■ **PROBLEM DESCRIPTION**: Show every line below where "rTop" appears.

(Stored data)
◆ ◆ ◆ ◆ ◆
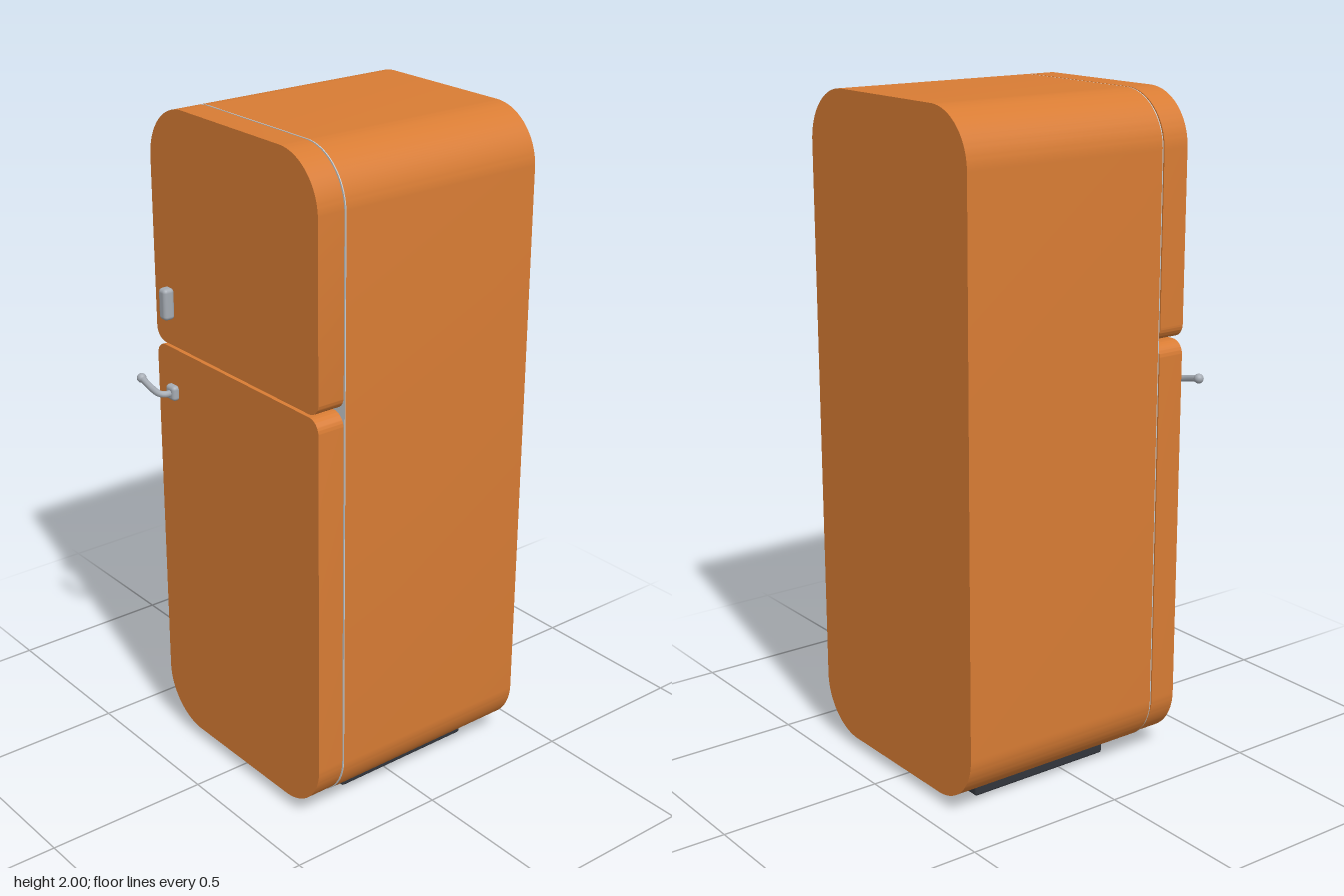
import * as THREE from 'three';
import { toCreasedNormals } from 'three/addons/utils/BufferGeometryUtils.js';
import { RoundedBoxGeometry } from 'three/addons/geometries/RoundedBoxGeometry.js';

const orange = new THREE.MeshStandardMaterial({ name: 'orange enamel', color: 0xd87c34 });
const chrome = new THREE.MeshStandardMaterial({ name: 'grey metal', color: 0xa6acb4 });
const liner = new THREE.MeshStandardMaterial({ name: 'pale liner', color: 0xc6cacd });
const dark = new THREE.MeshStandardMaterial({ name: 'dark plinth', color: 0x32353c });

const LEFT = -0.36, RIGHT = 0.395, BIG = 0.16, SMALL = 0.04;

// Rectangle with separate top and bottom corner radii
function panelShape(x0, x1, y0, y1, rTop, rBottom) {
  const s = new THREE.Shape();
  const q = Math.PI / 2;
  s.absarc(x1 - rBottom, y0 + rBottom, rBottom, -q, 0);
  s.absarc(x1 - rTop, y1 - rTop, rTop, 0, q);
  s.absarc(x0 + rTop, y1 - rTop, rTop, q, 2 * q);
  s.absarc(x0 + rBottom, y0 + rBottom, rBottom, 2 * q, 3 * q);
  s.closePath();
  return s;
}

// Panel extruded between two depths, smooth round the corners
function panel(name, material, y0, y1, z0, z1, rTop, rBottom, inset = 0) {
  const shape = panelShape(LEFT + inset, RIGHT - inset, y0 + inset, y1 - inset, rTop - inset, rBottom - inset);
  const g = new THREE.ExtrudeGeometry(shape, { depth: z1 - z0, bevelEnabled: false, curveSegments: 16 });
  g.translate(0, 0, z0);
  const m = new THREE.Mesh(toCreasedNormals(g, 0.6), material);
  m.name = name;
  return m;
}

function add(parent, name, geometry, material, x, y, z) {
  const m = new THREE.Mesh(geometry, material);
  m.name = name;
  m.position.set(x, y, z);
  parent.add(m);
  return m;
}

export function createModel() {
  const model = new THREE.Group();
  model.name = 'refrigerator';

  // Cabinet and the pale frame behind the doors
  model.add(panel('cabinet', orange, 0.03, 2, -0.41, 0.253, BIG, BIG));
  model.add(panel('frontFrame', liner, 0.03, 2, 0.253, 0.256, BIG, BIG));

  // Doors, each on a narrow recessed seal
  const doors = [
    ['freezerDoor', 1.297, 2, BIG, SMALL],
    ['mainDoor', 0.034, 1.288, SMALL, BIG],
  ];
  for (const [name, y0, y1, rTop, rBottom] of doors) {
    model.add(panel(name, orange, y0, y1, 0.26, 0.345, rTop, rBottom));
    model.add(panel(name + 'Seal', orange, y0, y1, 0.256, 0.26, rTop, rBottom, 0.011));
  }

  // Plinth
  add(model, 'plinth', new RoundedBoxGeometry(0.525, 0.04, 0.475, 2, 0.008), dark, 0.0175, 0.02, -0.0725);

  // Upright grip on the freezer door
  add(model, 'freezerHandle', new RoundedBoxGeometry(0.036, 0.095, 0.036, 3, 0.012), chrome, -0.282, 1.428, 0.361);

  // Lever handle on the main door
  const lever = new THREE.Group();
  lever.name = 'leverHandle';
  add(lever, 'leverPlate', new RoundedBoxGeometry(0.044, 0.046, 0.026, 3, 0.011), chrome, -0.28, 1.153, 0.352);
  const path = new THREE.CatmullRomCurve3([
    [-0.279, 1.153, 0.35], [-0.279, 1.153, 0.378], [-0.29, 1.155, 0.392],
    [-0.32, 1.16, 0.395], [-0.35, 1.167, 0.394], [-0.385, 1.174, 0.391],
  ].map((p) => new THREE.Vector3(...p)));
  add(lever, 'leverRod', new THREE.TubeGeometry(path, 24, 0.01, 10), chrome, 0, 0, 0);
  add(lever, 'leverKnob', new THREE.SphereGeometry(0.0145, 16, 12), chrome, -0.384, 1.174, 0.391);
  model.add(lever);

  return model;
}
◆ ◆ ◆ ◆ ◆
■ **EXERCISE ANSWER**:
function panelShape(x0, x1, y0, y1, rTop, rBottom) {
  s.absarc(x1 - rTop, y1 - rTop, rTop, 0, q);
  s.absarc(x0 + rTop, y1 - rTop, rTop, q, 2 * q);
function panel(name, material, y0, y1, z0, z1, rTop, rBottom, inset = 0) {
  const shape = panelShape(LEFT + inset, RIGHT - inset, y0 + inset, y1 - inset, rTop - inset, rBottom - inset);
  for (const [name, y0, y1, rTop, rBottom] of doors) {
    model.add(panel(name, orange, y0, y1, 0.26, 0.345, rTop, rBottom));
    model.add(panel(name + 'Seal', orange, y0, y1, 0.256, 0.26, rTop, rBottom, 0.011));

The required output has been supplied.